4 Avoid messages that have been posted by multiple users as the virus spreads among your friends who were not so cautious. If a link with title such as “Sexiest video ever” shows up all over your feed from all kinds of people (perhaps friends you would not expect to make such a post), this is another warning sign. Similar direct messages are a likely variant of the notorious Facebook Koobface virus which has used this approach in the past.

5. Do not fall for the “typical” money-transfer schemes. Chat messages from friends needing funds will usually sound suspicious. Everything can’t be screened before posting, so money transfer scams and hoax applications still find their way on to Facebook. You should also avoid applications that claim to do a full “Error check” or fix security problems related to your profile.

6. Update your anti-virus software frequently. If you do accidentally click on a post before realizing it is a hoax, do not click on any further links or downloads. If it’s too late and you have already been infected, the Facebook virus removal process may be effortless if you have a good anti-virus program to catch the virus, trojan or other malware early on.

What’s Next?
These were few important tips to safeguard your facebook account but your job isn’t done yet. Once you have detected that the link/post on your facebook wall is Malicious you should Mark it as SPAM so that the facebook support will stop it from spreading further and infecting other users.

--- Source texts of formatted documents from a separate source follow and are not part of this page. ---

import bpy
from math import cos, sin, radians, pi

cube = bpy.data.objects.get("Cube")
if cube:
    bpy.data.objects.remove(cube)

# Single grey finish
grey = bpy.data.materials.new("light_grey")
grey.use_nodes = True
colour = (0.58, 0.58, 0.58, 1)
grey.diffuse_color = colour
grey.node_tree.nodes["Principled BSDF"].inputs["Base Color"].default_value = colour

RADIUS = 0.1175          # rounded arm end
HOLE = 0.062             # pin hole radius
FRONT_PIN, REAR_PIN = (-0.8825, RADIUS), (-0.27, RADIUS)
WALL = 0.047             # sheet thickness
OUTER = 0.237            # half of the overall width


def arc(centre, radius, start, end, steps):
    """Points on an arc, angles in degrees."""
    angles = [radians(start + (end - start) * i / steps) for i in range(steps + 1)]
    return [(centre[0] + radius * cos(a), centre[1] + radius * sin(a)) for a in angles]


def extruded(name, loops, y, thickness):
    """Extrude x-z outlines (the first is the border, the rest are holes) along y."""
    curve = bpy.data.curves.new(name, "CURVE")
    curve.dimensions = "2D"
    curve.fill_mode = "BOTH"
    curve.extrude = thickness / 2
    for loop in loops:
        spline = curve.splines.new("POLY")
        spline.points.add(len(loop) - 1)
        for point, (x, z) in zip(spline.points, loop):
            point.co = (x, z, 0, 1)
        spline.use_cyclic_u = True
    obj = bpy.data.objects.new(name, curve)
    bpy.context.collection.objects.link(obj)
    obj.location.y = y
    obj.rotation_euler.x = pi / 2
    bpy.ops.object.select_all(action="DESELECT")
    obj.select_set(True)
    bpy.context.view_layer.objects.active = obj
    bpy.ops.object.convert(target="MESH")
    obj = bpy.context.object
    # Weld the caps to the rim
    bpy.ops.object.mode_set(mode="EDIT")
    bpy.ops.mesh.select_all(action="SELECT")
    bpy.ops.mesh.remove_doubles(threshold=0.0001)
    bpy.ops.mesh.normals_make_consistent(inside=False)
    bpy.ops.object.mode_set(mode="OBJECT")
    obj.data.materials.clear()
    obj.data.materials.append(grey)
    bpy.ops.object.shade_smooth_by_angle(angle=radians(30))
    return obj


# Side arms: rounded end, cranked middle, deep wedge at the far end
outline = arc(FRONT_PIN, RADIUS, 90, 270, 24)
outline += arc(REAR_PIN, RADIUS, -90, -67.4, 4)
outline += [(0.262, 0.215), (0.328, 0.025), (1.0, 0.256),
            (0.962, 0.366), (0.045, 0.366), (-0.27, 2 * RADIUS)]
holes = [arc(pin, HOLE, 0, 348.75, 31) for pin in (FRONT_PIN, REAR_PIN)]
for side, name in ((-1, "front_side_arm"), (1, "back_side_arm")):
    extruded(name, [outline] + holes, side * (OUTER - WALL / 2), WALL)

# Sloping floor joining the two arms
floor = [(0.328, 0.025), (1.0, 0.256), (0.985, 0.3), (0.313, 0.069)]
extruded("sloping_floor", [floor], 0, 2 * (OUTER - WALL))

If you have ever fallen victim of any such Malicious Scheme, please share your experience with all the users in form of comments so that others don’t fall victim of it.